(Stored data)
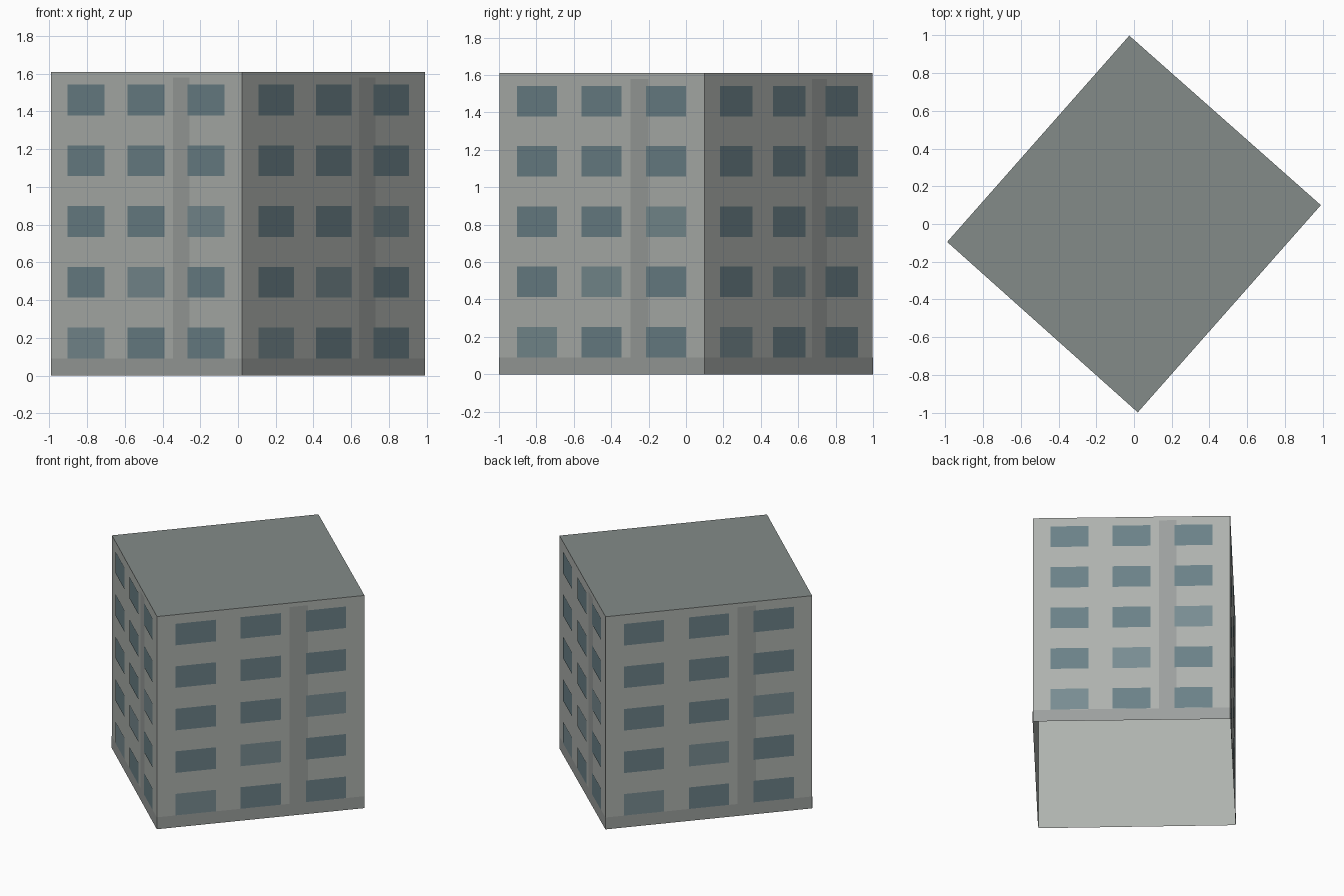
import bpy
from mathutils import Vector

if "Cube" in bpy.data.objects:
    bpy.data.objects.remove(bpy.data.objects["Cube"])

# Rotated rectangular footprint, counter-clockwise from the left corner
CORNERS = [Vector(c) for c in ((-0.99, -0.095), (0.02, -0.998), (0.99, 0.10), (-0.025, 0.998))]
HEIGHT = 1.61


def material(name, rgb):
    m = bpy.data.materials.new(name)
    m.diffuse_color = tuple((c / 255) ** 2.2 for c in rgb) + (1,)
    m.use_nodes = True
    m.node_tree.nodes["Principled BSDF"].inputs["Base Color"].default_value = m.diffuse_color
    return m


WALL = material("wall", (173, 177, 173))
TRIM = material("trim", (155, 159, 157))
GLASS = material("glass", (107, 129, 135))
GLASS_LIGHT = material("glass_light", (120, 140, 145))
ROOF = material("roof", (130, 138, 135))


def build(name, quads, mat):
    """Make one object from a list of separate polygons."""
    verts, faces = [], []
    for q in quads:
        faces.append(range(len(verts), len(verts) + len(q)))
        verts.extend(q)
    mesh = bpy.data.meshes.new(name)
    mesh.from_pydata(verts, [], [tuple(f) for f in faces])
    mesh.materials.append(mat)
    bpy.context.collection.objects.link(bpy.data.objects.new(name, mesh))


def on_walls(rects, offset):
    """Repeat (u0, u1, z0, z1) rectangles on all four walls, u running 0..1."""
    quads = []
    for i in range(4):
        a, b = CORNERS[i], CORNERS[(i + 1) % 4]
        d = (b - a).normalized()
        out = Vector((d.y, -d.x)) * offset
        for u0, u1, z0, z1 in rects:
            p, q = a.lerp(b, u0) + out, a.lerp(b, u1) + out
            quads.append([(*p, z0), (*q, z0), (*q, z1), (*p, z1)])
    return quads


# Hollow shell, open underneath
build("walls", on_walls([(0, 1, 0, HEIGHT)], 0), WALL)
build("roof", [[(*c, HEIGHT) for c in CORNERS]], ROOF)

# Flat overlays on each facade
build("plinth", on_walls([(0, 1, 0, 0.09)], 0.0015), TRIM)
build("pilaster", on_walls([(0.639, 0.728, 0.09, 1.58)], 0.0015), TRIM)

# Windows: three columns, five floors, with a few lighter panes
dark, light = [], []
for col in range(3):
    for row in range(5):
        u, z = 0.089 + 0.314 * col, 0.091 + 0.322 * row
        (light if col == row else dark).append((u, u + 0.194, z, z + 0.163))
build("windows", on_walls(dark, 0.003), GLASS)
build("light_windows", on_walls(light, 0.003), GLASS_LIGHT)
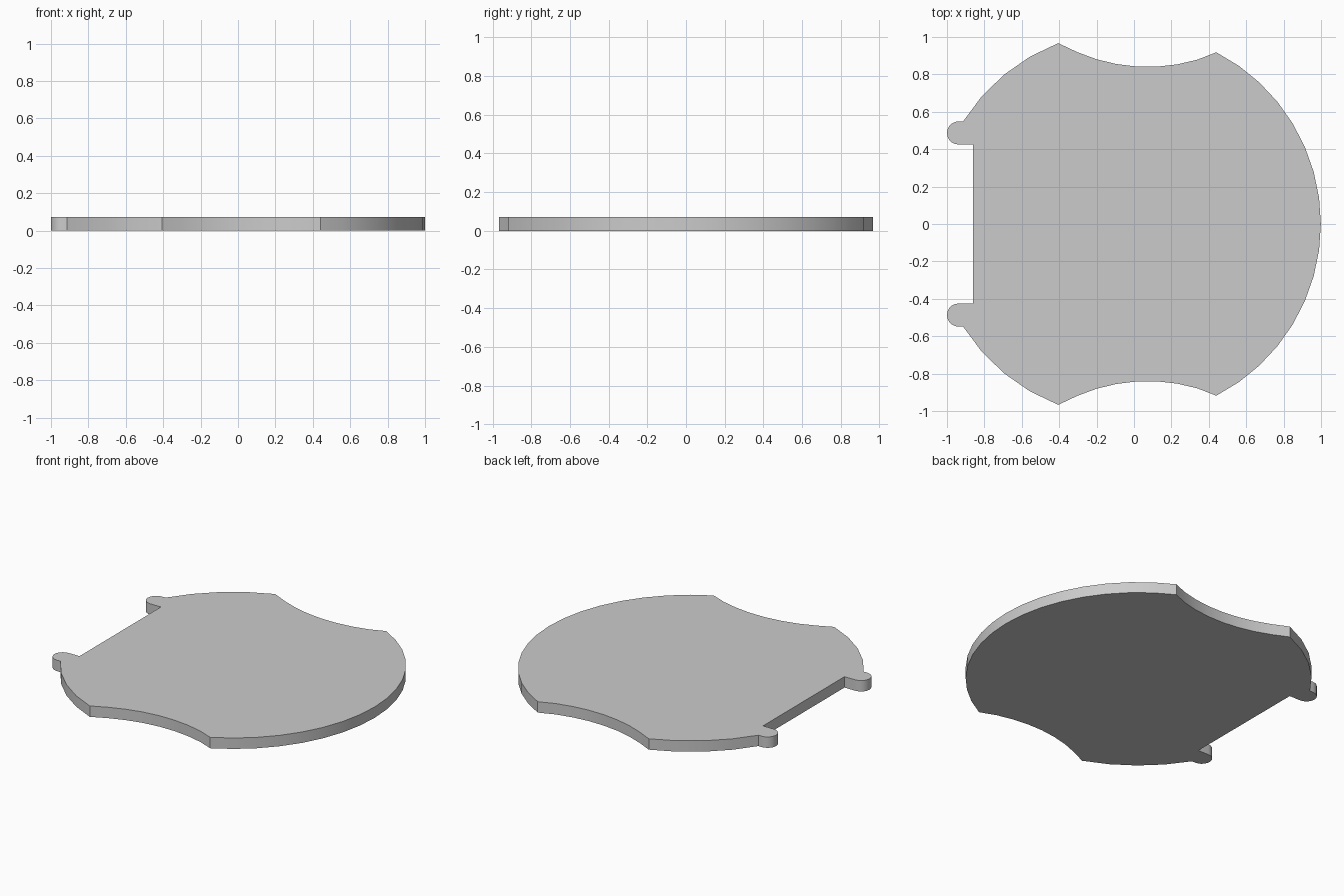
import bpy, bmesh
from math import atan2, cos, sin, pi, radians, hypot

if "Cube" in bpy.data.objects:
    bpy.data.objects.remove(bpy.data.objects["Cube"])

THICK = 0.072
CX, R = -0.036, 1.035          # main disc


def arc(cx, cy, r, a0, a1, n):
    """Points along an arc, both ends included."""
    return [(cx + r * cos(a0 + (a1 - a0) * i / n),
             cy + r * sin(a0 + (a1 - a0) * i / n)) for i in range(n + 1)]


def disc_angle(x, y):
    return atan2(y, x - CX)


# Key corners of the upper half
right_tip, left_tip, tab_root = (0.44, 0.918), (-0.405, 0.966), (-0.913, 0.549)

# Upper half of the outline, from the right-hand end round to the straight edge
half = arc(CX, 0, R, 0, disc_angle(*right_tip), 8)

# Concave scoop through both tips, lowest point at y = 0.84
sx, low = 0.073, 0.84
sr = (hypot(left_tip[0] - sx, left_tip[1] - low) ** 2) / (2 * (left_tip[1] - low))
sr = 0.5 * (sr + (hypot(right_tip[0] - sx, right_tip[1] - low) ** 2)
            / (2 * (right_tip[1] - low)))
sy = low + sr
scoop = arc(sx, sy, sr, atan2(right_tip[1] - sy, right_tip[0] - sx),
            atan2(left_tip[1] - sy, left_tip[0] - sx), 8)
half[-1] = right_tip
half += scoop[1:-1]

# Disc edge down to the tab
half += arc(CX, 0, R, disc_angle(*left_tip), disc_angle(*tab_root), 4)

# Rounded tab, then the inner corner on the straight edge
half += arc(-0.938, 0.487, 0.062, pi / 2, 3 * pi / 2, 10)
half.append((-0.86, 0.425))

# Mirror to the lower half and extrude
outline = half + [(x, -y) for x, y in reversed(half[1:])]
bm = bmesh.new()
face = bm.faces.new([bm.verts.new((x, y, 0)) for x, y in outline])
ext = bmesh.ops.extrude_face_region(bm, geom=[face], use_keep_orig=True)
top = [v for v in ext["geom"] if isinstance(v, bmesh.types.BMVert)]
bmesh.ops.translate(bm, verts=top, vec=(0, 0, THICK))
bmesh.ops.recalc_face_normals(bm, faces=bm.faces)
mesh = bpy.data.meshes.new("cover_plate")
bm.to_mesh(mesh)
bm.free()

plate = bpy.data.objects.new("cover_plate", mesh)
bpy.context.collection.objects.link(plate)
bpy.context.view_layer.objects.active = plate
plate.select_set(True)
bpy.ops.object.shade_smooth_by_angle(angle=radians(25))
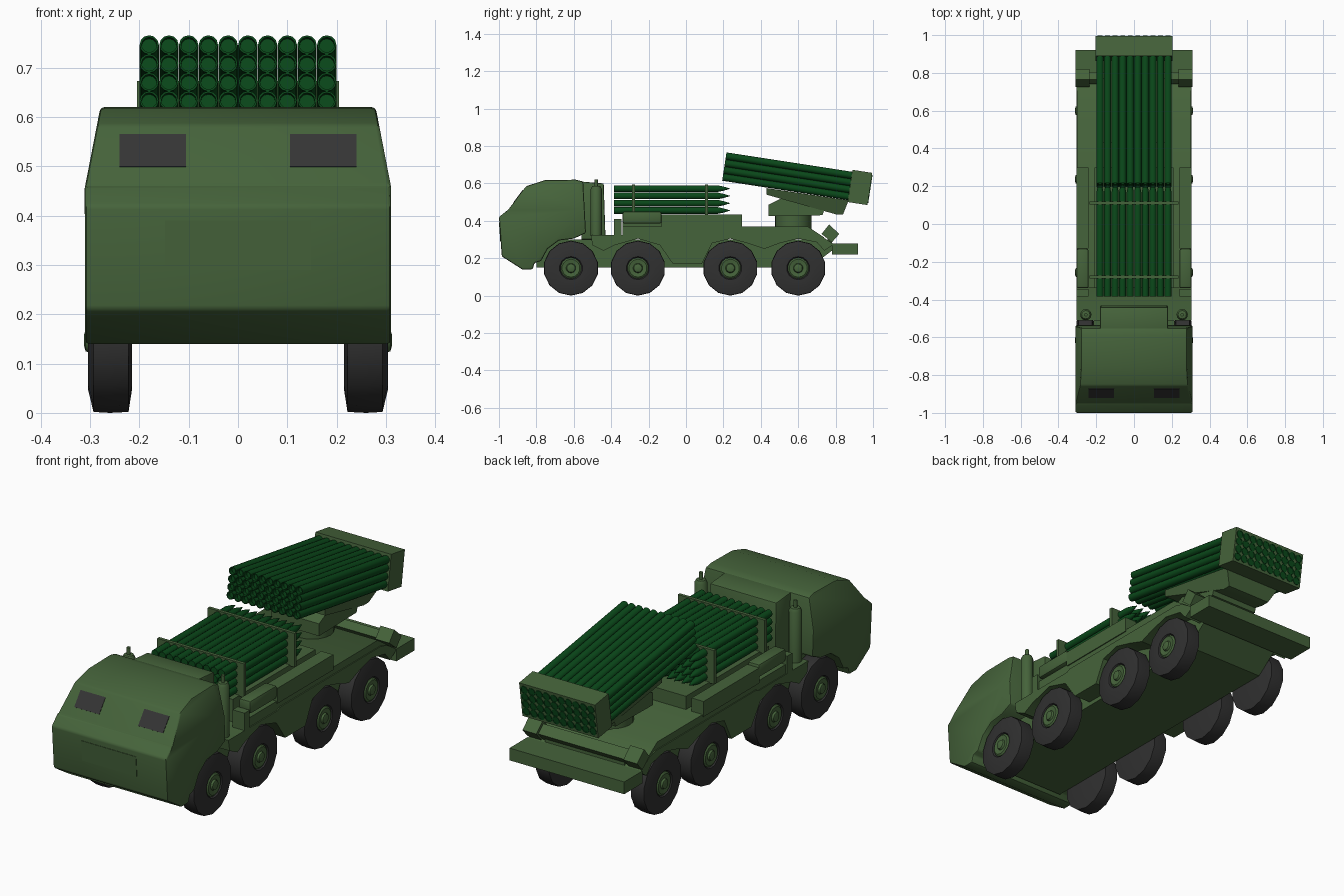
import bpy, bmesh, math
from mathutils import Matrix, Vector

if "Cube" in bpy.data.objects:
    bpy.data.objects.remove(bpy.data.objects["Cube"])


def material(name, rgb):
    m = bpy.data.materials.new(name)
    m.diffuse_color = (*rgb, 1)
    m.use_nodes = True
    m.node_tree.nodes["Principled BSDF"].inputs["Base Color"].default_value = m.diffuse_color
    return m


GREEN = material("olive_paint", (0.06, 0.125, 0.043))
DARK = material("dark_green_paint", (0.003, 0.065, 0.01))
RUBBER = material("rubber", (0.03, 0.03, 0.03))
GLASS = material("glass", (0.035, 0.035, 0.035))


def finish(name, bm, mat, angle=35):
    bmesh.ops.recalc_face_normals(bm, faces=bm.faces)
    me = bpy.data.meshes.new(name)
    bm.to_mesh(me)
    bm.free()
    me.materials.append(mat)
    ob = bpy.data.objects.new(name, me)
    bpy.context.collection.objects.link(ob)
    bpy.ops.object.select_all(action='DESELECT')
    ob.select_set(True)
    bpy.context.view_layer.objects.active = ob
    bpy.ops.object.shade_smooth_by_angle(angle=math.radians(angle))
    return ob


def extrude(name, pts, x0, x1, mat=GREEN, mirror=False, bevel=0.0, split=None, width=None):
    """Side profile (y, z) pushed from x0 to x1; width(z) scales x."""
    bm = bmesh.new()
    for a, b in ([(x0, x1), (-x1, -x0)] if mirror else [(x0, x1)]):
        f = bm.faces.new([bm.verts.new((a, y, z)) for y, z in pts])
        r = bmesh.ops.extrude_face_region(bm, geom=[f])
        new = [v for v in r["geom"] if isinstance(v, bmesh.types.BMVert)]
        bmesh.ops.translate(bm, verts=new, vec=(b - a, 0, 0))
    if split:
        geom = bm.verts[:] + bm.edges[:] + bm.faces[:]
        bmesh.ops.bisect_plane(bm, geom=geom, plane_co=(0, 0, split), plane_no=(0, 0, 1))
    if width:
        for v in bm.verts:
            v.co.x *= width(v.co.z)
    bmesh.ops.recalc_face_normals(bm, faces=bm.faces)
    if bevel:
        edges = [e for e in bm.edges if e.calc_face_angle(0) > 0.6]
        bmesh.ops.bevel(bm, geom=edges, offset=bevel, segments=2, profile=0.5, affect='EDGES')
    return finish(name, bm, mat)


def box(name, x0, x1, y0, y1, z0, z1, **kw):
    return extrude(name, [(y0, z0), (y1, z0), (y1, z1), (y0, z1)], x0, x1, **kw)


def lathe(name, prof, n, mats, mat=GREEN, angle=35):
    """Rings of (radius, height) around local z, capped, one copy per matrix."""
    bm = bmesh.new()
    for m in mats:
        rings = []
        for r, h in prof:
            ring = []
            for i in range(n):
                t = 2 * math.pi * i / n
                ring.append(bm.verts.new(m @ Vector((r * math.cos(t), r * math.sin(t), h))))
            rings.append(ring)
        for a, b in zip(rings, rings[1:]):
            for i in range(n):
                j = (i + 1) % n
                bm.faces.new((a[i], a[j], b[j], b[i]))
        bm.faces.new(rings[0])
        bm.faces.new(rings[-1])
    return finish(name, bm, mat, angle)


# Cab with tapered upper half
cab = [(-1.0, 0.42), (-0.985, 0.21), (-0.875, 0.14), (-0.82, 0.14), (-0.81, 0.175),
       (-0.775, 0.185), (-0.74, 0.25), (-0.68, 0.295), (-0.60, 0.305), (-0.535, 0.335),
       (-0.55, 0.61), (-0.59, 0.62), (-0.755, 0.617), (-0.855, 0.585), (-0.95, 0.46)]
extrude("cab", cab, -0.31, 0.31, bevel=0.008, split=0.46,
        width=lambda z: 1 - max(0, z - 0.46) / 0.16 * 0.1)
extrude("cab_rear_housing", [(-0.56, 0.30), (-0.43, 0.30), (-0.44, 0.60), (-0.56, 0.61)],
        -0.18, 0.18, bevel=0.006)
extrude("grille", [(-0.993, 0.29), (-1.0, 0.39), (-0.98, 0.39), (-0.975, 0.29)], -0.148, 0.148)
extrude("windscreen", [(-0.922, 0.50), (-0.873, 0.565), (-0.866, 0.56), (-0.915, 0.495)],
        0.105, 0.24, mat=GLASS, mirror=True)

# Hull, fenders with wheel arches, deck
extrude("hull", [(-0.80, 0.15), (0.66, 0.15), (0.78, 0.24), (0.78, 0.30), (-0.80, 0.30)],
        -0.215, 0.215)
fender = [(-0.51, 0.325), (-0.13, 0.325), (-0.11, 0.335), (0.67, 0.335), (0.72, 0.32),
          (0.79, 0.275), (0.74, 0.24), (0.70, 0.285), (0.60, 0.305), (0.50, 0.28),
          (0.42, 0.25), (0.33, 0.28), (0.237, 0.305), (0.14, 0.28), (0.085, 0.17),
          (-0.07, 0.17), (-0.14, 0.27), (-0.257, 0.305), (-0.38, 0.27), (-0.44, 0.24),
          (-0.50, 0.27)]
extrude("fenders", fender, -0.305, 0.305)
extrude("deck", [(-0.34, 0.32), (-0.34, 0.37), (0.65, 0.37), (0.74, 0.31), (0.70, 0.30)],
        -0.30, 0.30)
box("rear_bumper", -0.31, 0.31, 0.78, 0.92, 0.22, 0.28)
extrude("rear_brackets", [(0.725, 0.33), (0.765, 0.38), (0.82, 0.33), (0.78, 0.285)],
        0.235, 0.31, mirror=True)
extrude("rear_crossbar", [(0.74, 0.33), (0.765, 0.36), (0.805, 0.325), (0.77, 0.285)], -0.24, 0.24)

# Side lockers and small boxes
box("side_lockers", 0.24, 0.305, -0.13, 0.30, 0.36, 0.435, mirror=True)
box("side_tanks", 0.24, 0.305, -0.34, -0.13, 0.385, 0.45, mirror=True, bevel=0.012)
box("front_lockers", 0.24, 0.305, -0.385, -0.345, 0.32, 0.41, mirror=True)

# Exhaust stacks
lathe("exhausts", [(0.03, 0.32), (0.03, 0.57), (0.022, 0.585), (0.009, 0.587), (0.009, 0.62)],
      12, [Matrix.Translation((s * 0.255, -0.48, 0)) for s in (-1, 1)])

# Wheels
wheel_mats = []
for y in (-0.615, -0.257, 0.237, 0.60):
    for s in (-1, 1):
        wheel_mats.append(Matrix.Translation((0, y, 0.147)) @ Matrix.Rotation(s * math.pi / 2, 4, 'Y'))
lathe("tyres", [(0.10, 0.215), (0.145, 0.222), (0.147, 0.26), (0.145, 0.293), (0.10, 0.304),
                (0.062, 0.303), (0.055, 0.29)], 14, wheel_mats, RUBBER, 50)
lathe("hubs", [(0.056, 0.28), (0.056, 0.298), (0.048, 0.304), (0.026, 0.300), (0.022, 0.309),
               (0.012, 0.312)], 14, wheel_mats)

# Reload rockets in their racks
box("reload_bed", -0.21, 0.21, -0.34, 0.30, 0.33, 0.435)
along_y = Matrix.Rotation(-math.pi / 2, 4, 'X')
lathe("reload_rockets", [(0.0185, 0), (0.0185, 0.555), (0.012, 0.585), (0.001, 0.62)], 10,
      [Matrix.Translation((-0.18 + 0.04 * i, -0.385, 0.455 + 0.039 * k)) @ along_y
       for i in range(10) for k in range(4)], DARK, 50)
for nm, y in (("front_rack", -0.28), ("rear_rack", 0.11)):
    box(nm, -0.235, 0.235, y - 0.008, y + 0.008, 0.43, 0.595)

# Turntable and cradle
lathe("pedestal", [(0.098, 0.35), (0.098, 0.43)], 20, [Matrix.Translation((0, 0.573, 0))])
extrude("turntable", [(0.44, 0.425), (0.44, 0.485), (0.53, 0.53), (0.75, 0.495), (0.73, 0.43)],
        -0.13, 0.13)
extrude("cradle", [(0.43, 0.575), (0.87, 0.51), (0.84, 0.435), (0.80, 0.435), (0.43, 0.54)],
        -0.17, 0.17, width=lambda z: min(1, 0.7 + (z - 0.435) * 3))

# Tilted launch tubes and rear frame
tilt = Matrix.Translation((0, 0.205, 0.69)) @ Matrix.Rotation(math.radians(-8.75), 4, 'X')
lathe("launch_tubes", [(0.0155, 0.02), (0.0155, 0), (0.0195, 0), (0.0195, 0.79), (0.0155, 0.79),
                       (0.0155, 0.7885)], 12,
      [tilt @ Matrix.Translation((-0.18 + 0.04 * i, 0, -0.057 + 0.038 * k)) @ along_y
       for i in range(10) for k in range(4)], DARK, 50)
frame = box("tube_frame", -0.205, 0.205, 0.68, 0.787, -0.087, 0.087)
frame.matrix_world = tilt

**Exercise details:** Scan the entries above for the line containing "bpy.ops.object.shade_smooth_by_angle(angle=math.radians(angle))", and copy it and all lines after it exactly, down to and including the line containing "f = bm.faces.new([bm.verts.new((a, y, z))".

**Answer space:**
    bpy.ops.object.shade_smooth_by_angle(angle=math.radians(angle))
    return ob


def extrude(name, pts, x0, x1, mat=GREEN, mirror=False, bevel=0.0, split=None, width=None):
    """Side profile (y, z) pushed from x0 to x1; width(z) scales x."""
    bm = bmesh.new()
    for a, b in ([(x0, x1), (-x1, -x0)] if mirror else [(x0, x1)]):
        f = bm.faces.new([bm.verts.new((a, y, z)) for y, z in pts])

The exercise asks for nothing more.